'I FINALLY Found A Shampoo That Keeps My Blonde Highlights Bright Between Salon Trips'
12 months ago, 26 Dec 23:30

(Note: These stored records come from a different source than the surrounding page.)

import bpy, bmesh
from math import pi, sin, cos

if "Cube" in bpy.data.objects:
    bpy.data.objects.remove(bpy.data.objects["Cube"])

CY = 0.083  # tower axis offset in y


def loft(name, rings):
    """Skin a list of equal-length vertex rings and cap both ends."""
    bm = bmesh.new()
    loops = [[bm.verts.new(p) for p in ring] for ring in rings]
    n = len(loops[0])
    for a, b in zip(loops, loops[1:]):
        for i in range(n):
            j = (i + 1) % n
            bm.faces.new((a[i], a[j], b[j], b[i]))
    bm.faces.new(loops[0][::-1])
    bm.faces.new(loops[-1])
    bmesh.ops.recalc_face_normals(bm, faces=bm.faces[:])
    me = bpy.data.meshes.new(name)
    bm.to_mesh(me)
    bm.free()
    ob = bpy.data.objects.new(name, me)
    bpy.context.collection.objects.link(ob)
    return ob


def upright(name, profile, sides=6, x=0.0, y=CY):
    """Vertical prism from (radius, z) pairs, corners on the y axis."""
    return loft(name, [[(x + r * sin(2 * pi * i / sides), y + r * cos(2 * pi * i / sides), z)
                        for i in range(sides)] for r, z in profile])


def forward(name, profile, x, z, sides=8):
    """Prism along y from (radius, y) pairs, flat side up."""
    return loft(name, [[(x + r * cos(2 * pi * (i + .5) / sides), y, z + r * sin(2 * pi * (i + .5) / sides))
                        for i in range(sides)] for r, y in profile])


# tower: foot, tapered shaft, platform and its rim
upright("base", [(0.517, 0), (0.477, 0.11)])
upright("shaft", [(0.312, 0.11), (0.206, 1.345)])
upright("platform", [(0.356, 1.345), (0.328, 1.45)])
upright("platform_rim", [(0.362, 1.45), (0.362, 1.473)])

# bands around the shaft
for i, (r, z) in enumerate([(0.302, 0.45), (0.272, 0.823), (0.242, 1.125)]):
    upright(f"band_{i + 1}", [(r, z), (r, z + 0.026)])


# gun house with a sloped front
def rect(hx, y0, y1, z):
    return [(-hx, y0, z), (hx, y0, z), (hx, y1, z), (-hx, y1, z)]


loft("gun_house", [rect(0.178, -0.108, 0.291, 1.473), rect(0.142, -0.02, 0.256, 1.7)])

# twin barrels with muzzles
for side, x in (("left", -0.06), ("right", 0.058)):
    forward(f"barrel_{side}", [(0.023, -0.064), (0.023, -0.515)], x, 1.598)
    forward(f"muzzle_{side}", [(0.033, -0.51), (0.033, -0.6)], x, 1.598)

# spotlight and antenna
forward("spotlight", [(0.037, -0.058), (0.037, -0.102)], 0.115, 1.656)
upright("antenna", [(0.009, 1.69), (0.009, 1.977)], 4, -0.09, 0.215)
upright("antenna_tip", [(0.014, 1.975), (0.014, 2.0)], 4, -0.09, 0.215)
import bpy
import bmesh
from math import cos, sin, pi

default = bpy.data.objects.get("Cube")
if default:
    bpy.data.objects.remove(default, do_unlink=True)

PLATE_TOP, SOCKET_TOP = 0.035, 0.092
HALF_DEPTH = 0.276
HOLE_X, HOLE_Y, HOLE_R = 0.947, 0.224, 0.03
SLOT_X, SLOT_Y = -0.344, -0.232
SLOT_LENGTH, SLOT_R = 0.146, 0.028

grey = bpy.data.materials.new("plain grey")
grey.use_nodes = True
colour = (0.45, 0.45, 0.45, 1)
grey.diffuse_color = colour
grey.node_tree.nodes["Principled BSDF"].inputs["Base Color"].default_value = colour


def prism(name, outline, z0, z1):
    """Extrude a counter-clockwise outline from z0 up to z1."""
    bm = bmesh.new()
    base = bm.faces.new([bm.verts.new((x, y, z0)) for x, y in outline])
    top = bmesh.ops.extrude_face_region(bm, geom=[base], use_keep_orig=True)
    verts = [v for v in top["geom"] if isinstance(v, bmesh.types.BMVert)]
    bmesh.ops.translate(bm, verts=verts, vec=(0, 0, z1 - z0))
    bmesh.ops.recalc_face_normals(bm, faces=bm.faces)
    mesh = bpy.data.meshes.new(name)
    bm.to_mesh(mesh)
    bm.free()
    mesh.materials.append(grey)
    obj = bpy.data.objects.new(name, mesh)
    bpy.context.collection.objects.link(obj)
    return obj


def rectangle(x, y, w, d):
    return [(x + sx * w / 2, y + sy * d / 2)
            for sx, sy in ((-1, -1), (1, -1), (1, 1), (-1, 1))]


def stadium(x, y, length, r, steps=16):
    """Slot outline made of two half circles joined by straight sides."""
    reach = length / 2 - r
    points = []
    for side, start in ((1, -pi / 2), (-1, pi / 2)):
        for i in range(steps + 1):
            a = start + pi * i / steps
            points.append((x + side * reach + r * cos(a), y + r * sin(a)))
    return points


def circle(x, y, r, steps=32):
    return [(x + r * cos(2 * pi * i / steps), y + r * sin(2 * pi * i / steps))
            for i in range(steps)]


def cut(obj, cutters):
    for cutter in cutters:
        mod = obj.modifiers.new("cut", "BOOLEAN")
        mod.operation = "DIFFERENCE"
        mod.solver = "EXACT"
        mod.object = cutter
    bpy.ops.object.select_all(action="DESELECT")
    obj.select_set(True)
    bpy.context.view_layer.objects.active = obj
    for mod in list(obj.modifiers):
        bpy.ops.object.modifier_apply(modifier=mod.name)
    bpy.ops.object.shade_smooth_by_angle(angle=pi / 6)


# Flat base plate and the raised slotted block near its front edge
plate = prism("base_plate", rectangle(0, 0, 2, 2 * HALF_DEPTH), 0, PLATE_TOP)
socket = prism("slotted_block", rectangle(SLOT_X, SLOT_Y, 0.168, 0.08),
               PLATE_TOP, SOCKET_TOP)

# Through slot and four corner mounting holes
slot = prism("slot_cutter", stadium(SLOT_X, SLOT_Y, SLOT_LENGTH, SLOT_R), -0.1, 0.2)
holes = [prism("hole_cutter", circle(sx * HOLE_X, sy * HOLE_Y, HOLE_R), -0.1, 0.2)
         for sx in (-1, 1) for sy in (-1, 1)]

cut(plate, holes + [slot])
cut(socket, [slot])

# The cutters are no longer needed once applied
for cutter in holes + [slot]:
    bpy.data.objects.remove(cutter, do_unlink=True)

This past spring, I fulfilled my long-held dream of going blonde. As someone whose natural hair color could best be described as “dark chocolate bar,” this was no easy feat. Just achieving my desired shade without destroying my hair required multiple sessions at the salon, not to mention hundreds (and hundreds) of dollars. But as I quickly learned—as all bottle blondes do—the work of keeping my new buttery strands beautiful doesn’t end when you say goodbye to your stylist. In fact, it’s really just the beginning. Blonde hair is finicky, and exposure to the sun, hard water, and even some tinted styling products can turn your beautiful golden color an ugly shade of baby duck-yellow or brassy orange. Or worse, sickly green. (Thankfully, this last one never happened to me, but I’ve heard some scary stories about what can happen when blonde hair crosses paths with chlorine.) There are a few ways to deal with this: You can shell out more money to have your stylist apply fresh toner every month or so. (Which isn't the route I wanted to take.) Or, you can use a purple-tinted shampoo, which temporarily deposits purple tone into your hair. (Your head doesn’t turn lilac or violet as a result. The purple just cancels out the ugly yellow, since the two are opposites on the color wheel.) After doing my color, my stylist recommended I use one at least weekly. I nodded enthusiastically but forgot to do one important thing: Ask her which purple shampoo to use. There are tons of them out there, and all of them promise to neutralize brassiness and restore your hair to its full golden glory. But they don’t all work. I should know because I probably tried 10 of them over the last few months. Learn how to make a great hair moisturizer at home: In an effort to not spend a ridiculous amount of money on a product that would literally get washed down the drain, I started with drugstore brands. This was a mistake. Aside from the fact that none of the options I tried did much to fight brassiness, virtually all of them contained sulfates. And when you’re a double-process blonde, sulfates are your worst enemy. They’re harsh chemicals that act like a detergent to strip away any and all oil in your hair. (Like how dish soap gets the gunk out of a dirty pan. Not exactly something you want on your head, right?) And since fake blonde hair is already parched and damaged to begin with, the last thing you want to do is wash away those precious oils and make it even drier. After that, I experimented with some of the fancier brands from Sephora, which will also go unnamed. I even bought a $50 pot of purple deep conditioner that had earned approximately one million rave reviews. But for me? All it really did was leave violet stains on my white towels. Not long after, I was back at the salon, ...
Category: magazine women